* Exercise brief *
Use the entries below and reproduce exactly the lines from the one containing "import bpy, bmesh, math" down to the one containing "mesh.materials.append(mat)", both of them included.

* Available data *
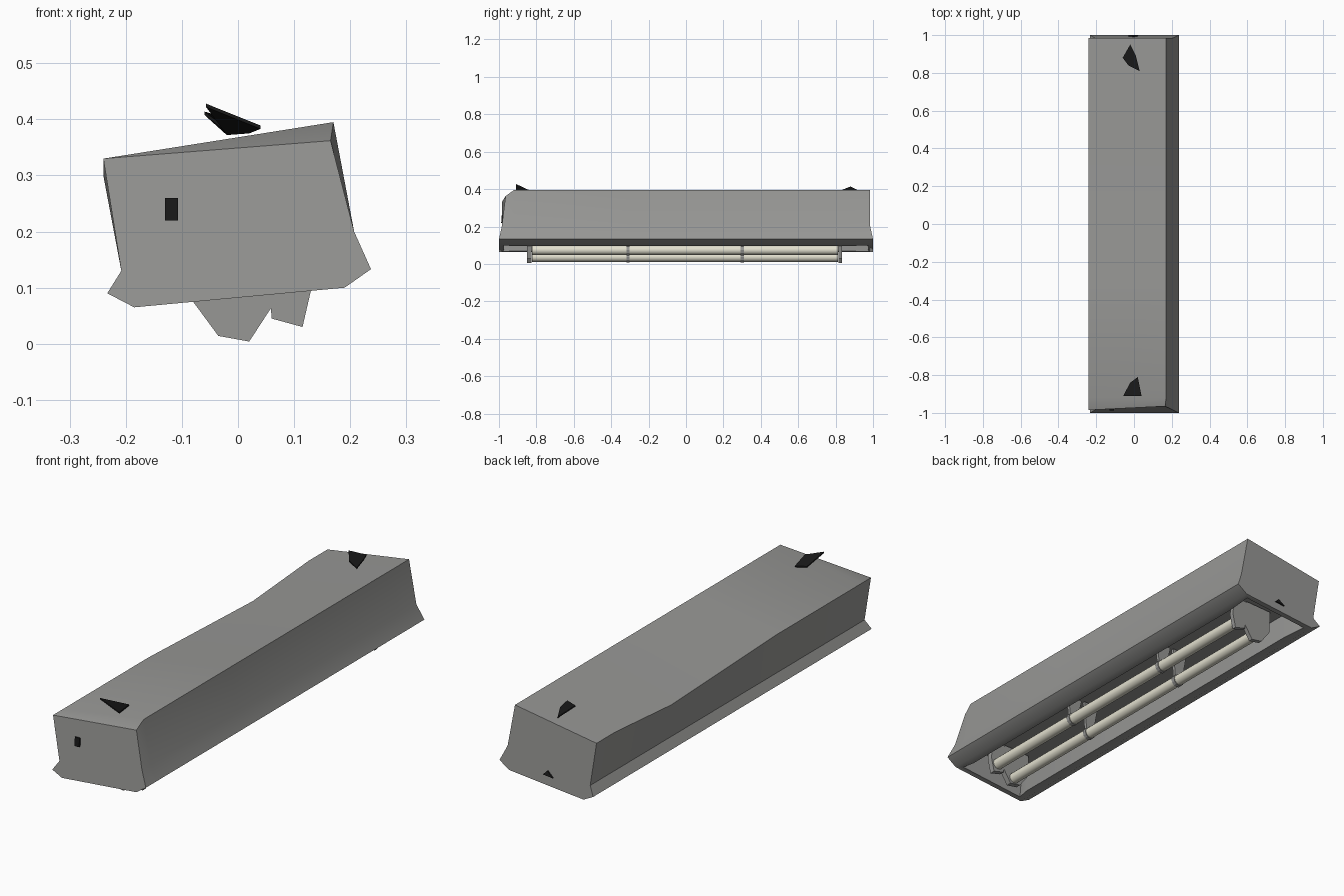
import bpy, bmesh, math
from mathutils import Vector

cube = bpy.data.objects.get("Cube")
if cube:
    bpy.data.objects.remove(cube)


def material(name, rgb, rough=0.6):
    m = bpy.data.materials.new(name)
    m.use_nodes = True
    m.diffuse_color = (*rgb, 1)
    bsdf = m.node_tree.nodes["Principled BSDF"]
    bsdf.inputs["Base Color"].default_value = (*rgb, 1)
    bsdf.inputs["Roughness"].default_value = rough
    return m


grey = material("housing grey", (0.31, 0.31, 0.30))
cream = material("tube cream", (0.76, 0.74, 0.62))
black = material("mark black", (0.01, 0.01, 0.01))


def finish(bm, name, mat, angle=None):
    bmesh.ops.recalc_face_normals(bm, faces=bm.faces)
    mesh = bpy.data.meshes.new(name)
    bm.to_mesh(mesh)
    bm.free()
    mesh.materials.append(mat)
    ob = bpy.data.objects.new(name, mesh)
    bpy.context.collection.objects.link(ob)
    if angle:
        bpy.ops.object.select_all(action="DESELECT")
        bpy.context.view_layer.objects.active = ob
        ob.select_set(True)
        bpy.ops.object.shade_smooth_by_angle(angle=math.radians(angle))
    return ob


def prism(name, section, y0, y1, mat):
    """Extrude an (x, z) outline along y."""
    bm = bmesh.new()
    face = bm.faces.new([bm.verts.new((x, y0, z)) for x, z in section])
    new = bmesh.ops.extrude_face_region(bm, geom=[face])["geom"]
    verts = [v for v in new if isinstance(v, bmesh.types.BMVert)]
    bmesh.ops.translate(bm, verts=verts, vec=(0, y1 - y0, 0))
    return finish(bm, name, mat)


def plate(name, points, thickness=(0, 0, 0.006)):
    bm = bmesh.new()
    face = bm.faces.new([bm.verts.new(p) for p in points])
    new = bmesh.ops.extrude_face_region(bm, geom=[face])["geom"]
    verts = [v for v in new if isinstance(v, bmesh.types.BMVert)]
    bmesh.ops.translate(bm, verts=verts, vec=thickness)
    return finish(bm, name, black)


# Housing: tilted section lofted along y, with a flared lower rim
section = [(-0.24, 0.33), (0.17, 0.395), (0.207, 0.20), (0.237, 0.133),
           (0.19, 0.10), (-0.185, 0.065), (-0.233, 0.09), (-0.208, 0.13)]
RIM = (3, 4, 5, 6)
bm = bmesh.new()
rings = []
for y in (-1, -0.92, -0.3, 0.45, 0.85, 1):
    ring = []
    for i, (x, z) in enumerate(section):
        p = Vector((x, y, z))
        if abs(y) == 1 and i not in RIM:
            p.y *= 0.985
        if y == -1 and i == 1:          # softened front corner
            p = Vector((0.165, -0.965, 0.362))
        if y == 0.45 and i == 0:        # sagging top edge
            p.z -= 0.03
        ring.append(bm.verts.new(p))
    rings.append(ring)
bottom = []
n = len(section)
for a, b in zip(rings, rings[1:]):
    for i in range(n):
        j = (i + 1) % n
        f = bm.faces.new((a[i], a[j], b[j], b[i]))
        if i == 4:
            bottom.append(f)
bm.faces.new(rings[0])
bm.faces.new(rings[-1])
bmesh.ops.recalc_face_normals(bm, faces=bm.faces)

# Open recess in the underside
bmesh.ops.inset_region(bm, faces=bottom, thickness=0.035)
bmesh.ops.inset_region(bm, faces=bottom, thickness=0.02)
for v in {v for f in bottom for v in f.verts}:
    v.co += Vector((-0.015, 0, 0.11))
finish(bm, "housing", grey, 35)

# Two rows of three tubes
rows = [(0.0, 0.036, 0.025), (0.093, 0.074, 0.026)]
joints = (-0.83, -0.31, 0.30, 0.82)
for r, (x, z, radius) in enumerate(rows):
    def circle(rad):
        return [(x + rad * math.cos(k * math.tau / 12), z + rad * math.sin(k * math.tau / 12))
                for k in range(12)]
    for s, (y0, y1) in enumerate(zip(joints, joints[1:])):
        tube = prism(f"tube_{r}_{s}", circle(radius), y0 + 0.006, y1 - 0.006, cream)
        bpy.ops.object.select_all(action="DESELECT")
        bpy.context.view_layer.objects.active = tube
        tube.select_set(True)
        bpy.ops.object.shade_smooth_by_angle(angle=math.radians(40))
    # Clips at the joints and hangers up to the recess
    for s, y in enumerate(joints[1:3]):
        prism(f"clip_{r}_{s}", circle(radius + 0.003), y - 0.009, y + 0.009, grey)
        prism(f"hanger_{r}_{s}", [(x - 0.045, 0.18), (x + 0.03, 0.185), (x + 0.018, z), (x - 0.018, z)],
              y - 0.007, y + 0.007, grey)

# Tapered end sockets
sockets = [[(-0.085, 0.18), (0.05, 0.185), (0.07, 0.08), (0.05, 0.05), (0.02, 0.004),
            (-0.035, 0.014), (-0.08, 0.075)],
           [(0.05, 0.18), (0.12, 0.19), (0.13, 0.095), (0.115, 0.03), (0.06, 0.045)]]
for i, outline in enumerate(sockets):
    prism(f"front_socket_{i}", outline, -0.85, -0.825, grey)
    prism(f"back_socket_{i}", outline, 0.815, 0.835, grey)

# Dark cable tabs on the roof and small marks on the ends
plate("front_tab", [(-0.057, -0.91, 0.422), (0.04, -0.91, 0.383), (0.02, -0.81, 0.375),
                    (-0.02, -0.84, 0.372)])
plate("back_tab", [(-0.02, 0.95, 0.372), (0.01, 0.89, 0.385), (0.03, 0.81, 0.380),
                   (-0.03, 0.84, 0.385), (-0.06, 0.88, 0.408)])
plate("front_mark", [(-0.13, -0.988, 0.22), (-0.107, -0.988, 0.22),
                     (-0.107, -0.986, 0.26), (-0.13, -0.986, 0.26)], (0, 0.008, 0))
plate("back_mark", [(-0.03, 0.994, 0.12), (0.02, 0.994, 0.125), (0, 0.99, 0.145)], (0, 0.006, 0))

--

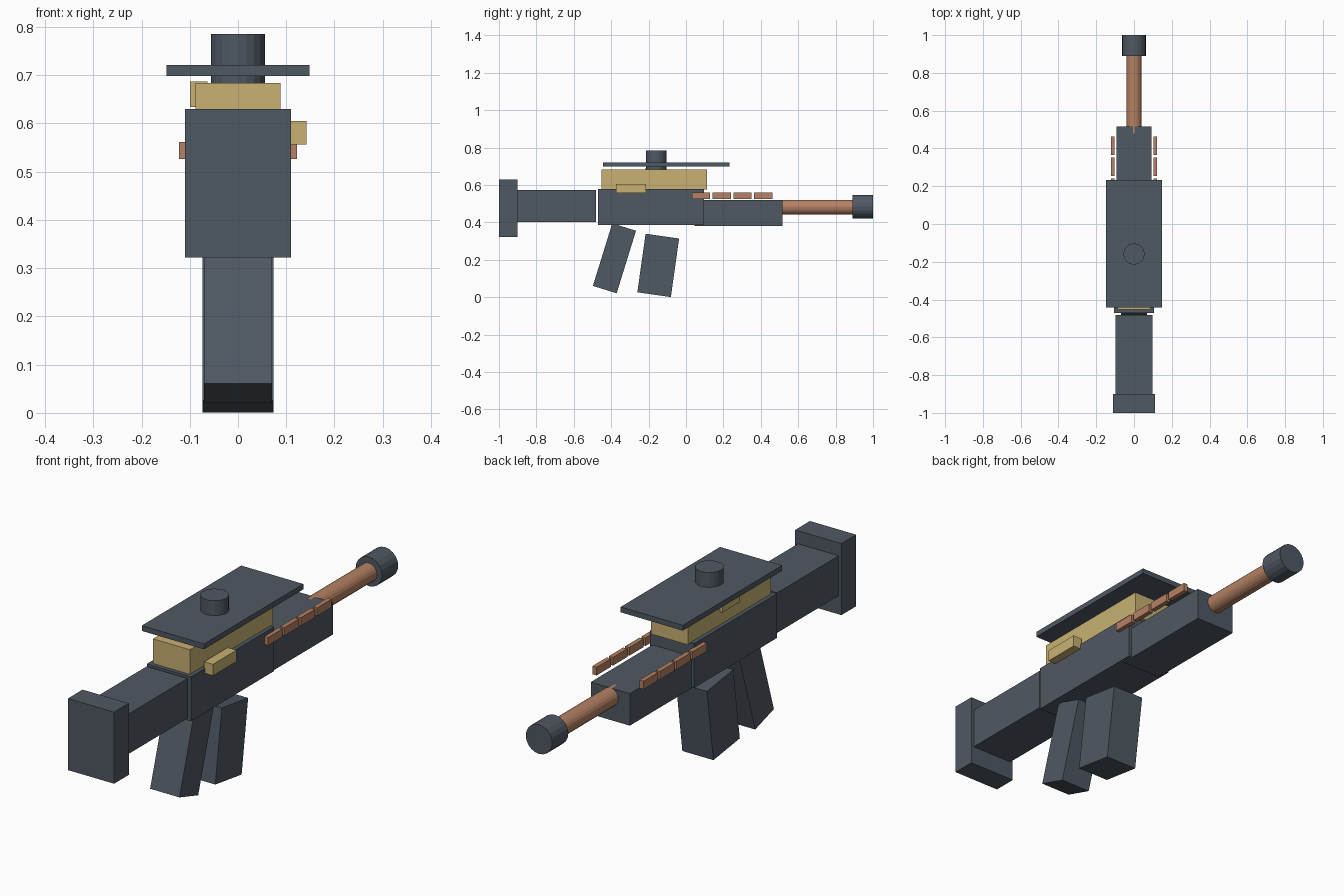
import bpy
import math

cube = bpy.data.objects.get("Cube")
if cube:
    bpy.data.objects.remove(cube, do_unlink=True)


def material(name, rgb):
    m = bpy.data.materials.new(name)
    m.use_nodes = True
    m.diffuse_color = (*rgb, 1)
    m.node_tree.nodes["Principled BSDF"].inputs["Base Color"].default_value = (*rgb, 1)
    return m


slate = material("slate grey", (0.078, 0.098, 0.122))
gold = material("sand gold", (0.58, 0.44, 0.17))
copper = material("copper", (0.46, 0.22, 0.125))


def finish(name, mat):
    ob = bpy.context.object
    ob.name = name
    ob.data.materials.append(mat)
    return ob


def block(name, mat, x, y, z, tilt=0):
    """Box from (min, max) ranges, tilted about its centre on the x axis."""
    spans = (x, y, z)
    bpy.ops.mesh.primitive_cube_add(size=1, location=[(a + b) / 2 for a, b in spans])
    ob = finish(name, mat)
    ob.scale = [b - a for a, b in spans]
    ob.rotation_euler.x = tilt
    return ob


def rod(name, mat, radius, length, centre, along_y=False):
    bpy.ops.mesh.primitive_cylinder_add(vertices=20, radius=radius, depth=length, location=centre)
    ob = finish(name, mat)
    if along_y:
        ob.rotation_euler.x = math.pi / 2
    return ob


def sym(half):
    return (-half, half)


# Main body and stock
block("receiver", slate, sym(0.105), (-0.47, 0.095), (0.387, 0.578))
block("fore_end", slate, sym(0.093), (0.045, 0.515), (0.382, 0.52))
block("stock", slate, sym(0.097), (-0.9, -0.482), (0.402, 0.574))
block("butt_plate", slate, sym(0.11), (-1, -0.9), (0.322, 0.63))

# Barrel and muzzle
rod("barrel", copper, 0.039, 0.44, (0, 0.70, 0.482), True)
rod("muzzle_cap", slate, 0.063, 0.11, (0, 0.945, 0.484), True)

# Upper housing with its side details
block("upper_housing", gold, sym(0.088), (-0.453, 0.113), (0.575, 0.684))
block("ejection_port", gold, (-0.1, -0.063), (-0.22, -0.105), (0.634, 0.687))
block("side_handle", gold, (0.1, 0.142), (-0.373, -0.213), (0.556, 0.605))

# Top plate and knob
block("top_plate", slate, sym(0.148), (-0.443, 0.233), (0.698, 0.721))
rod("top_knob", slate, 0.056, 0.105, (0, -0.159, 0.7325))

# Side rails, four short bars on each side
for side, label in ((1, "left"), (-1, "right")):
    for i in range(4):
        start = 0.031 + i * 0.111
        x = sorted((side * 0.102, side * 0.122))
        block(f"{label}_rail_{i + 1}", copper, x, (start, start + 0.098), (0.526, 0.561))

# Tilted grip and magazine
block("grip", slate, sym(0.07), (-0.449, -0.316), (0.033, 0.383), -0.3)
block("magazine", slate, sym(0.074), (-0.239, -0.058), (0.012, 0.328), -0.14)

* Exercise output *
import bpy, bmesh, math
from mathutils import Vector

cube = bpy.data.objects.get("Cube")
if cube:
    bpy.data.objects.remove(cube)


def material(name, rgb, rough=0.6):
    m = bpy.data.materials.new(name)
    m.use_nodes = True
    m.diffuse_color = (*rgb, 1)
    bsdf = m.node_tree.nodes["Principled BSDF"]
    bsdf.inputs["Base Color"].default_value = (*rgb, 1)
    bsdf.inputs["Roughness"].default_value = rough
    return m


grey = material("housing grey", (0.31, 0.31, 0.30))
cream = material("tube cream", (0.76, 0.74, 0.62))
black = material("mark black", (0.01, 0.01, 0.01))


def finish(bm, name, mat, angle=None):
    bmesh.ops.recalc_face_normals(bm, faces=bm.faces)
    mesh = bpy.data.meshes.new(name)
    bm.to_mesh(mesh)
    bm.free()
    mesh.materials.append(mat)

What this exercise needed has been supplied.